"After eight years of warring fundamentalisms, Russell Shorto says in his new book,
Descartes Bones, it’s time for something new."

The bankruptcy of contemporary thought is multiply worse than the end-of-ideology ideology of the 1950s, predicated on liberal premises, for this manifestation of "moderation" is fundamentally right-wing. Calling people extremists for vehemently opposing extremists ultimately pulls everything to the right, and moderation becomes timidly mitigating the right-wing extremism while capitulating to it. To defame the "new atheists" (a fake journalistic moniker) as extremists, and also to claim that both Obama and McCain represent a move away from fundamentalism: how shamelessly idiotic can you be? This is what today's right-wing liberal pundits posit as a transcendence of dichotomies. It's too disgusting for words.

We learn also that Shorto is a lapsed Catholic, and that his rebellion against his upbringing is related to his preoccupation with the chasm between faith and reason. This issue also contains an excerpt from the book.

The book itself does not seem to be so vacuous, though one must be alert to spin. It can be classified in what seems to be a growing genre of popular philosophical biography, much of it produced by serious scholars. Examples of this genre are Matthew Stewart's The Courtier and the Heretic: Leibniz, Spinoza, and the Fate of God in the Modern World (my favorite), Rebecca Goldstein's Betraying Spinoza: The Renegade Jew Who Gave Us Modernity (another favorite) and Incompleteness: The Proof and Paradox of Kurt Gödel, Steven Nadler's The Best of All Possible Worlds: A Story of Philosophers, God, and Evil, and Wittgenstein’s Poker: The Story of a Ten-Minute Argument Between Two Great Philosophers and Rousseau’s Dog: Two Great Thinkers at War in the Age of Enlightenment by David Edmonds and John Eidinow. Such books take off from a relationship (often antagonistic) between two thinkers, or a specific incident or problem, or a particular thinker, perhaps with respect to a particular question.

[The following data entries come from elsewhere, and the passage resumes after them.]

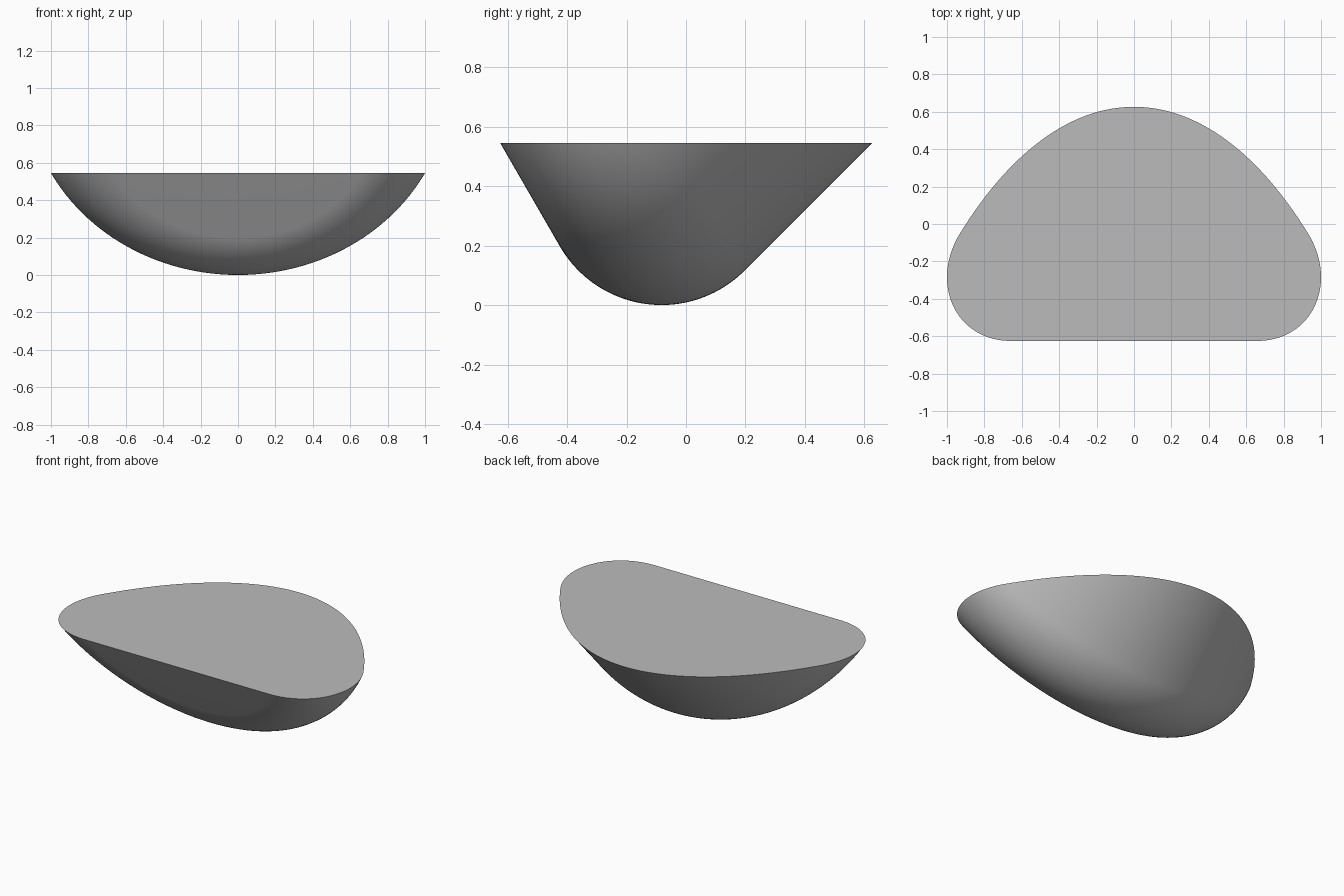
import bpy, bmesh
from math import sin, cos, tan, radians, pi
from mathutils import Matrix, Vector

if "Cube" in bpy.data.objects:
    bpy.data.objects.remove(bpy.data.objects["Cube"])

HEIGHT = 0.545      # level of the flat top
FILLET = 0.395      # radius of the rounded edge
DISK = 0.74         # radius of the flat front disk
TILT = radians(60)  # slope of the front face
DRAFT = radians(15)  # inward taper of the wall
FRONT_Y = -0.625    # front rim

grey = bpy.data.materials.new("plain grey")
grey.use_nodes = True
colour = (0.5, 0.5, 0.5, 1)
grey.diffuse_color = colour
grey.node_tree.nodes["Principled BSDF"].inputs["Base Color"].default_value = colour

# Half profile: flat disk, rounded edge, tapering wall, closed end
profile = [(0, 0)]
steps = 40
for i in range(steps + 1):
    a = (pi / 2 + DRAFT) * i / steps
    profile.append((DISK + FILLET * sin(a), FILLET * (1 - cos(a))))
r, u = profile[-1]
length = 1.2
profile += [(r - length * tan(DRAFT), u + length), (0, u + length)]

# Turn the profile into a tapered drum
bm = bmesh.new()
verts = [bm.verts.new((0, -rad, up)) for rad, up in profile]
edges = [bm.edges.new(pair) for pair in zip(verts, verts[1:])]
bmesh.ops.spin(bm, geom=verts + edges, cent=(0, 0, 0), axis=(0, 0, 1),
               angle=2 * pi, steps=240, use_merge=False)
bmesh.ops.remove_doubles(bm, verts=bm.verts, dist=1e-5)

# Lean the drum so its lowest point rests on the ground
low_z = FILLET * (1 - cos(TILT))
low_y = FRONT_Y + (HEIGHT - low_z) / tan(TILT)
centre = Vector((0, low_y - DISK * cos(TILT), low_z + DISK * sin(TILT)))
bm.transform(Matrix.Translation(centre) @ Matrix.Rotation(-TILT, 4, "X"))

# Slice off everything above the flat top and cap it
cut = bmesh.ops.bisect_plane(bm, geom=bm.verts[:] + bm.edges[:] + bm.faces[:],
                             plane_co=(0, 0, HEIGHT), plane_no=(0, 0, 1),
                             clear_outer=True)
rim = [e for e in cut["geom_cut"] if isinstance(e, bmesh.types.BMEdge)]
bmesh.ops.contextual_create(bm, geom=rim)
bmesh.ops.recalc_face_normals(bm, faces=bm.faces)

mesh = bpy.data.meshes.new("rounded_scoop")
bm.to_mesh(mesh)
bm.free()
mesh.materials.append(grey)
scoop = bpy.data.objects.new("rounded_scoop", mesh)
bpy.context.collection.objects.link(scoop)

# Smooth the curved skin, keep the top rim sharp
bpy.ops.object.select_all(action="DESELECT")
scoop.select_set(True)
bpy.context.view_layer.objects.active = scoop
bpy.ops.object.shade_smooth_by_angle(angle=radians(30))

This book begins with an account of Shorto's visit to the Musée de l‘homme, where he gets to see Descartes' skull. Then Shorto flash's back to the beginning of his quest. For him, as well as others, Descartes is the intellectual fount of modernity, which has recently come under attack from the right and the postmodern left. The conflict of faith and reason belongs to our time as well as Descartes'. The "new atheists" are cited here. (xviii) As the fate of Descartes' remains shows, Descartes has been appropriated by left and right. The basis for the right's interest is Cartesian mind-body dualism, the mind or soul being untouchable by materialistic science. Shorto follows Anglican cleric Colin Slee in positing a contemporary three-way split: fundamentalist religionists, fundamentalist secularists, and religious liberals. (xix)

Such is the preface and the shallow middle-of-the-road journalistic approach to ideas and politics. It's an unwitting piece of evidence for the contention that religious moderates pave the way for religious right-wing extremists, an argument that can be extended to politics in general, though today's atheist liberals would probably not understand this.

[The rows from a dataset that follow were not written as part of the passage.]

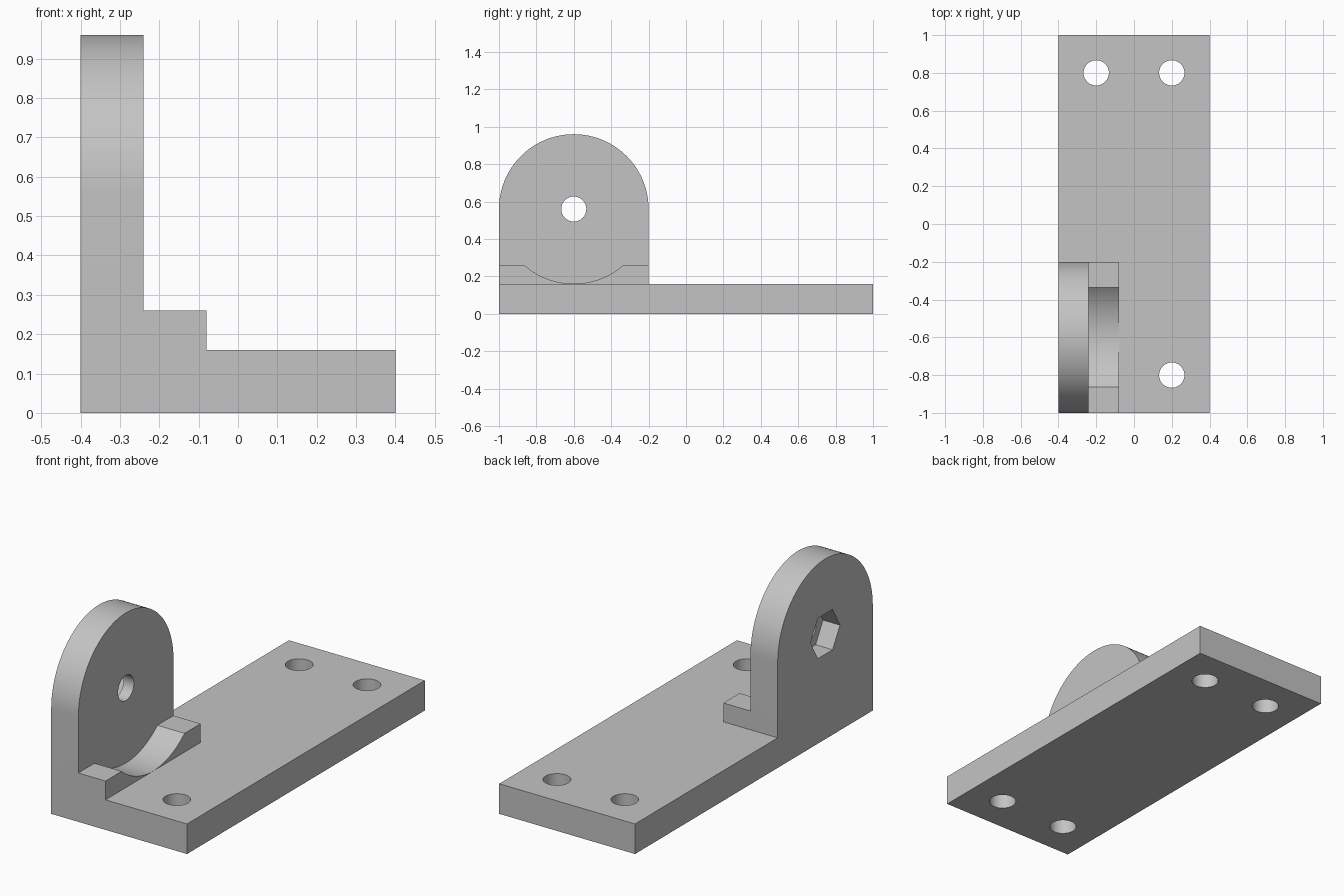
import bpy, bmesh, math
from mathutils import Matrix, Vector

cube = bpy.data.objects.get("Cube")
if cube:
    bpy.data.objects.remove(cube, do_unlink=True)

grey = bpy.data.materials.new("plain_grey")
grey.use_nodes = True
colour = (0.55, 0.55, 0.55, 1)
grey.diffuse_color = colour
grey.node_tree.nodes["Principled BSDF"].inputs["Base Color"].default_value = colour

PIVOT_Y, PIVOT_Z, RADIUS = -0.6, 0.56, 0.4
BASE, HOLE = 0.16, 0.067


def prism(name, profile, x0, x1):
    """Extrude a (y, z) outline along x."""
    bm = bmesh.new()
    face = bm.faces.new([bm.verts.new((x0, y, z)) for y, z in profile])
    side = bmesh.ops.extrude_face_region(bm, geom=[face])
    verts = [v for v in side["geom"] if isinstance(v, bmesh.types.BMVert)]
    bmesh.ops.translate(bm, verts=verts, vec=(x1 - x0, 0, 0))
    bmesh.ops.recalc_face_normals(bm, faces=bm.faces)
    mesh = bpy.data.meshes.new(name)
    bm.to_mesh(mesh)
    bm.free()
    mesh.materials.append(grey)
    obj = bpy.data.objects.new(name, mesh)
    bpy.context.collection.objects.link(obj)
    return obj


def arc(radius, start, end, steps):
    """Points on a circle around the pivot, in degrees."""
    angles = [math.radians(start + (end - start) * i / steps) for i in range(steps + 1)]
    return [(PIVOT_Y + radius * math.cos(a), PIVOT_Z + radius * math.sin(a)) for a in angles]


def cut(target, name, centre, radius, depth, axis="Z", sides=48):
    """Bore a hole starting at centre and running along the axis."""
    bm = bmesh.new()
    turn = Matrix.Rotation(math.pi / 2, 4, "Y") if axis == "X" else Matrix()
    spin = Matrix.Rotation(math.pi / 2, 4, "Z")
    place = Matrix.Translation(Vector(centre)) @ turn @ Matrix.Translation((0, 0, depth / 2)) @ spin
    bmesh.ops.create_cone(bm, cap_ends=True, segments=sides, radius1=radius,
                          radius2=radius, depth=depth, matrix=place)
    # Keep a hexagon's corners pointing along y
    if sides == 6:
        corner = max(bm.verts, key=lambda v: v.co.z).co
        if abs(corner.z - centre[2]) > radius * 0.95:
            bmesh.ops.rotate(bm, verts=bm.verts, cent=centre,
                             matrix=Matrix.Rotation(math.pi / 6, 3, "X"))
    mesh = bpy.data.meshes.new(name)
    bm.to_mesh(mesh)
    bm.free()
    mesh.materials.append(grey)
    cutter = bpy.data.objects.new(name, mesh)
    bpy.context.collection.objects.link(cutter)
    boolean(target, cutter, "DIFFERENCE")


def boolean(target, other, operation):
    """Apply a boolean and discard the second object."""
    mod = target.modifiers.new(operation.lower(), "BOOLEAN")
    mod.operation, mod.object, mod.solver = operation, other, "EXACT"
    bpy.context.view_layer.objects.active = target
    bpy.ops.object.modifier_apply(modifier=mod.name)
    bpy.data.objects.remove(other, do_unlink=True)


# Base plate
bracket = prism("mounting_bracket", [(-1, 0), (1, 0), (1, BASE), (-1, BASE)], -0.4, 0.4)

# Upright lug with a round top
lug = prism("lug", [(-1, 0.05), (-0.2, 0.05)] + arc(RADIUS, 0, 180, 64), -0.4, -0.24)
boolean(bracket, lug, "UNION")

# Scooped step beside the lug, as two blocks that meet at the arc's lowest point
STEP = 0.26
edge = math.degrees(math.asin((PIVOT_Z - STEP) / RADIUS))
scoop = arc(RADIUS - 0.0005, -180 + edge, -edge, 32)
step = prism("step", [(-1, 0.05), (-0.2, 0.05), (-0.2, STEP)] + scoop[::-1] + [(-1, STEP)],
             -0.3, -0.08)
boolean(bracket, step, "UNION")

# Mounting holes, the one under the step being blind
for x in (-0.2, 0.2):
    for y in (-0.8, 0.8):
        blind = x < 0 and y < 0
        cut(bracket, "screw_hole", (x, y, -0.1), HOLE, 0.1 + BASE if blind else 0.5)

# Pivot hole with a hexagonal nut pocket on the outer face
cut(bracket, "pivot_hole", (-0.5, PIVOT_Y, PIVOT_Z), HOLE, 0.4, "X")
cut(bracket, "nut_pocket", (-0.5, PIVOT_Y, PIVOT_Z), 0.124, 0.2, "X", 6)

# Smooth curved walls, sharp edges elsewhere
bpy.ops.object.select_all(action="DESELECT")
bracket.select_set(True)
bpy.context.view_layer.objects.active = bracket
bpy.ops.object.shade_smooth_by_angle(angle=math.radians(30))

Chapter 1 gets down to the actual history. The story starts with Descartes on his deathbed. Descartes protests against proposed medical remedies for his soon-to-be-fatal condition. Here we find an interesting, underappreciated facet of the Enlightenment and scientific revolution: The new skeptical attitude was also applied to an inherited body of medical pseudoscience. Materialistic medicine, based on the soon-to-be-established mechanical world view, is something taken for granted (by its critics as well as by its other beneficiaries), but physical medicine was inseparable from religion in Descartes' day; prayer was an integral to treatment as medicaments. (8) Since this is by no means a relic of the past, Shorto wonders what makes the modern modern. He wonders whether the divide between the material and the spiritual is wrong. (9)

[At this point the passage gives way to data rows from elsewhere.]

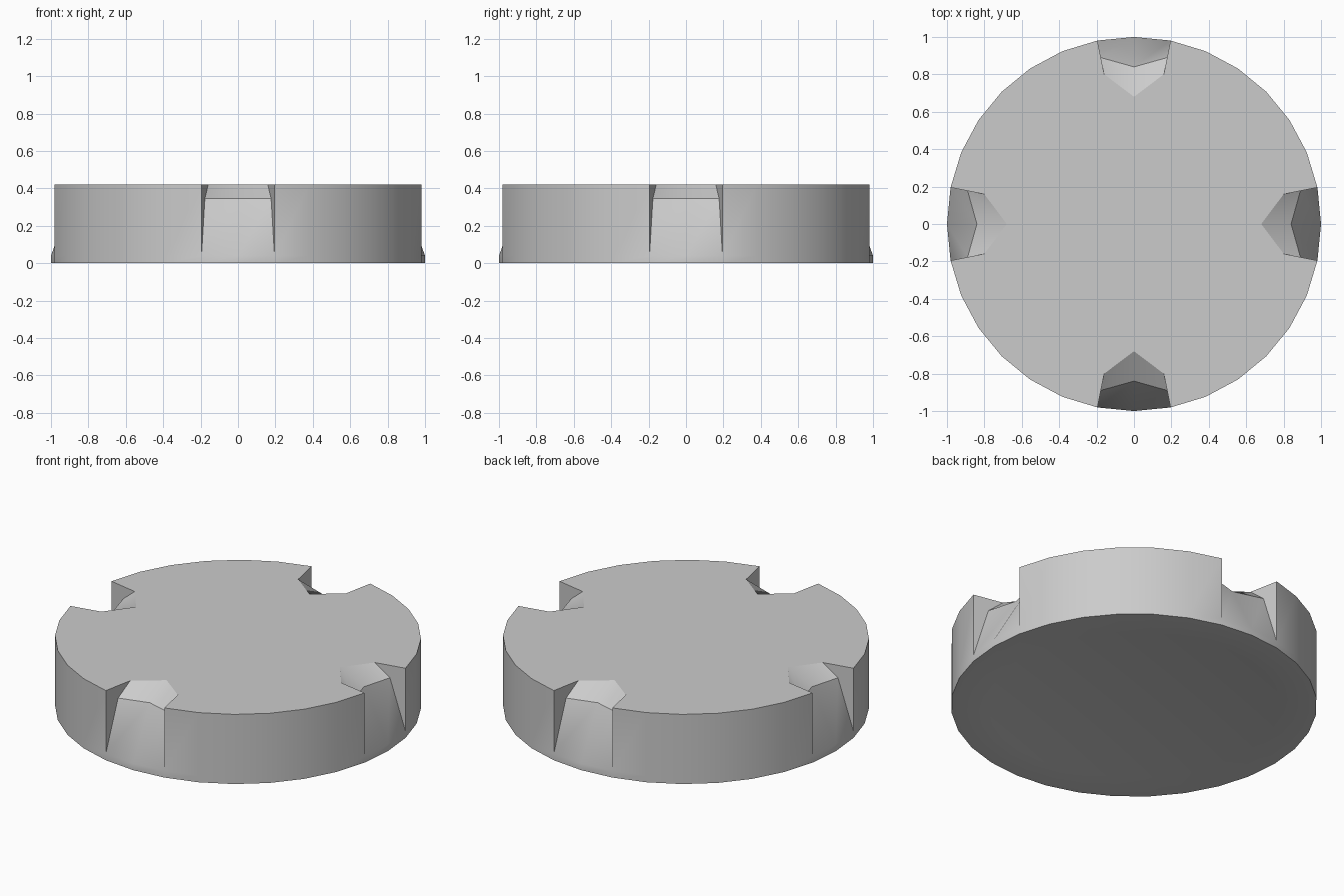
import bpy, bmesh, math

if "Cube" in bpy.data.objects:
    bpy.data.objects.remove(bpy.data.objects["Cube"])

N, H, LIP = 32, 0.42, 0.04
bm = bmesh.new()

def vert(i, r, z):
    a = 2 * math.pi * i / N
    return bm.verts.new((r * math.cos(a), r * math.sin(a), z))

def ring(r, z):
    return [vert(i, r, z) for i in range(N)]

def bridge(a, b):
    for i in range(N):
        j = (i + 1) % N
        bm.faces.new((a[i], a[j], b[j], b[i]))

# Underside with a very shallow recess, and the low outer band
groove_in, groove_out = ring(0.80, 0.003), ring(0.815, 0.0)
base, lip = ring(1, 0), ring(1, LIP)
bm.faces.new(groove_in[::-1])
bridge(groove_in, groove_out)
bridge(groove_out, base)
bridge(base, lip)

# Outer wall interrupted by four sloped notches
outline = []
for q in range(4):
    c = q * 8
    # Notch slopes: steep lower face, shallow upper face, pointed towards the centre
    mid = [vert(c + k, 0.84 if k == 0 else 0.907, 0.345) for k in (-1, 0, 1)]
    top = [vert(c + k, 0.68 if k == 0 else 0.816, H) for k in (-1, 0, 1)]
    low = [lip[(c + k) % N] for k in (-1, 0, 1)]
    for a, b in ((low, mid), (mid, top)):
        for k in (0, 1):
            bm.faces.new((a[k], a[k + 1], b[k + 1], b[k]))
    # Wall between this notch and the next
    rim = [vert(c + k, 1, H) for k in range(1, 8)]
    for k in range(6):
        bm.faces.new((lip[c + k + 1], lip[c + k + 2], rim[k + 1], rim[k]))
    # Radial side walls of the notch
    bm.faces.new((low[2], rim[0], top[2], mid[2]))
    outline.append((low[0], mid[0], top, rim))

cap = []
for q in range(4):
    low, mid, top, rim = outline[q]
    bm.faces.new((low, mid, top[0], outline[q - 1][3][-1]))
    cap += top + rim
bm.faces.new(cap)

bmesh.ops.recalc_face_normals(bm, faces=bm.faces)
bmesh.ops.triangulate(bm, faces=[f for f in bm.faces if len(f.verts) > 4])
mesh = bpy.data.meshes.new("notched_disc")
bm.to_mesh(mesh)
bm.free()
disc = bpy.data.objects.new("notched_disc", mesh)
bpy.context.collection.objects.link(disc)
bpy.context.view_layer.objects.active = disc
disc.select_set(True)
bpy.ops.object.shade_smooth_by_angle(angle=math.radians(30))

Again, the shallow editorializing. However, we shall see what we can learn from the historical account as the book proceeds.

Sunday, July 4, 2010

The Crisis of Religion: African skeptic's new book

The Crisis of Religion: The Feral Excesses of the Gullibility of Man by Adebowale Ojowuro (Verity Publishers, 2009) is the work of a Nigerian skeptic now living in South Africa.

Thursday, July 1, 2010

Geoffrey Waite on Esoterism, Heidegger, & Cassirer

Here is a piece I compiled recently out of previous discussions:

On Geoffrey Waite on Esoterism, Heidegger, and Cassirer by R. Dumain

This is my summary and criticism of a flawed analysis of the infamous 1929 debate at Davos between the Nazi-to-be philosopher Martin Heidegger and soon-to-be-exiled Jewish liberal Neo-Kantian philosopher Ernst Cassirer. Waite claims that both liberals and Marxists have not understood the esoteric dimension of their philosophical/political enemies and and thus have been intellectually helpless in opposing them.

Moral: The collapse of reason in society is mirrored in the collapse of reason in its intellectuals.

See also my related piece:

Nietzsche & the Analytic-Continental Divide: Denouement of Bourgeois Reason; Or, Analytical Philosophy's Being-for-Death

Keywords: Geoffrey Waite, esoterism, esotericism, esoteric, exoteric, Martin Heidegger, Ernst Cassirer, Friedrich Nietzsche, lebensphilosophie, positivism, irrationalism, fascism, analytical philosophy, continental philosophy, philosophical culture, bourgeois philosophy, life philosophy, Romanticism, dualism, duality, dichotomy, reason, Benito Mussolini, relativism, Neo-Kantian, Neokantian, Neo-Kantianism, Kant, Nazi, Nazism, force, manipulation, cunning, violence, hierarchy, rank, Hans Vaihinger, will, power, Enlightenment, political theory, capitalism, Davos, debate, 1929, Cultural Studies, Marxism, nihilism, communism, Louis Althusser, decisionism, rhetoric, metaphysics, Leo Strauss, Goethe, social class, Pierre Bourdieu, liberalism, humanism, ontology, myth, audience, vulgar Marxism, Herbert Marcuse, Alfred Sohn-Rethel, Karl Kautsky, Marburg School, socialism, ground, naivete, ideology, psychoanalysis

Esoterism, Occultism, the Illuminati, & Fascism

Written 16 June 2010, now slightly edited with slight additions:

Today as I approached my local supermarket to buy groceries, I saw a parked pickup truck with a number of bumper stickers on it, alleging conspiracies by the Illuminati, Wall Street (alleged also to have financed Lenin and Trotsky), 9-11-01 as an inside job, et al, with an assortment of other bumper stickers quoting left and right sources. And this thinking is hardly atypical, esp. among the uneducated and self-educated. By the appearance of things I assume this crackpot had to be white, but Washington is full of black people who think just like this. Large segments of the population are oriented towards occult explanations for social developments they don't understand and refuse to investigate otherwise.

Esoterism = fascism. Paranoia = gullibility. Unrestrained conspiracy-mongering = negation of critical thinking. Cynicism = credulity. The fascicization of American culture accelerates.


Cynicism & Conformity by Max Horkheimer

Georg Lukács on Irrationalism and Nazism: The Unity of Cynicism and Credulity

What Is Cynical Reason? Peter Sloterdijk Explains

Cynicism as a Form of Ideology by Slavoj Žižek